We’ve all seen it: beaches littered with plastic trash, with some floating about in the water. As if this is not bad enough, there’s actually far more than what the eye can see. As plastic debris is weathered by sunlight, tampered by marine life, and tossed around by waves, they break down into small particles, called microplastics. And we’re not even sure where they ultimately end up, or what the full extent of their damage really is, seeing as it would take 500-1,000 years for the substance to fully degrade.
In a mission to track down where the plastics go, members of Denmark-based international organization Plastic Change went to Kamilo Beach in Hawaii. The group used a Manta Trawl, a manta ray-inspired data collection device that skims the ocean surface for miles, gathering small plastic particles in a fine mesh net. They also collected water samples from different depths.
The damage plastics inflict on global marine life is incalculable. There is an estimated 5.25 trillion pieces of plastic debris in the ocean, 269,000 tons of which float on the surface of the ocean while four billion plastic microfibers per square kilometer litter the deep sea.
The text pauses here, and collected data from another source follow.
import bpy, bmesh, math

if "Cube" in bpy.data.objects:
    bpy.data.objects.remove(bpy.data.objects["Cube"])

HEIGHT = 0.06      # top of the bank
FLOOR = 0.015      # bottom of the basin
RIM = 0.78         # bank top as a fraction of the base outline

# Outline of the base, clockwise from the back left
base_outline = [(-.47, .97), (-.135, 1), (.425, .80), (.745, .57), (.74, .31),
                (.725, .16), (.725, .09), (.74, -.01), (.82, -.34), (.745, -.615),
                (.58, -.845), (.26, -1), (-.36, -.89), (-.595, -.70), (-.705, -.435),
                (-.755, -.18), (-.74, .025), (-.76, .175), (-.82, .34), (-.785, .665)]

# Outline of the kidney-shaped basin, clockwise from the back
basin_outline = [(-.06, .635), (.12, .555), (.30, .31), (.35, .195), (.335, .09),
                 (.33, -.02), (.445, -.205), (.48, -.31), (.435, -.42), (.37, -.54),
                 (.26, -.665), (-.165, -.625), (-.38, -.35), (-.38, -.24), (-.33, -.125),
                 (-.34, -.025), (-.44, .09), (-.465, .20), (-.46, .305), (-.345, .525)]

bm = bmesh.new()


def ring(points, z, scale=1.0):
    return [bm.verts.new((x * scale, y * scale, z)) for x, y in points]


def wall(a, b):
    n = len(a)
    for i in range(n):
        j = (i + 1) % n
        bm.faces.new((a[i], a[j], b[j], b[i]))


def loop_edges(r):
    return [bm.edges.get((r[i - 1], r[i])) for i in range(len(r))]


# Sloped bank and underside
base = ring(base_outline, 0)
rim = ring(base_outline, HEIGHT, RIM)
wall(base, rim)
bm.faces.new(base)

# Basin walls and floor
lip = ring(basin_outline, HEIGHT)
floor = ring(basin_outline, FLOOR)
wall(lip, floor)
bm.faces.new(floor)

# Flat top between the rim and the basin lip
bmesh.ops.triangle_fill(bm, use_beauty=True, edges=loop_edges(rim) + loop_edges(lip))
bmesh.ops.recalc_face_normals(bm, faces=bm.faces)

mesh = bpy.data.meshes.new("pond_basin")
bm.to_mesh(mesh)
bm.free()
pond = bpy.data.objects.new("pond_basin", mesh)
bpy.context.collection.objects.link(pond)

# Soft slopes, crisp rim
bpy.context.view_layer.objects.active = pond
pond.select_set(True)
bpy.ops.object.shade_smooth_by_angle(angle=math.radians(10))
EcoWatch estimates that 40% of the world’s ocean surface is not even ocean anymore, but plastic debris.
According to Plastic Change, these numbers will double in the next ten years if we don’t act on it. Sustainable disposables are making their way into the market, albeit slowly. France recently announced they will be banning conventional plastics by 2020. Hopefully, more countries will follow suit.
Water is one of the most fundamental attributes that make life on Earth possible, which is why we look for signs of liquid water in other planets and celestial bodies. And for something undeniably vital to our very existence, we don’t seem to be treating it with the reverence it is owed.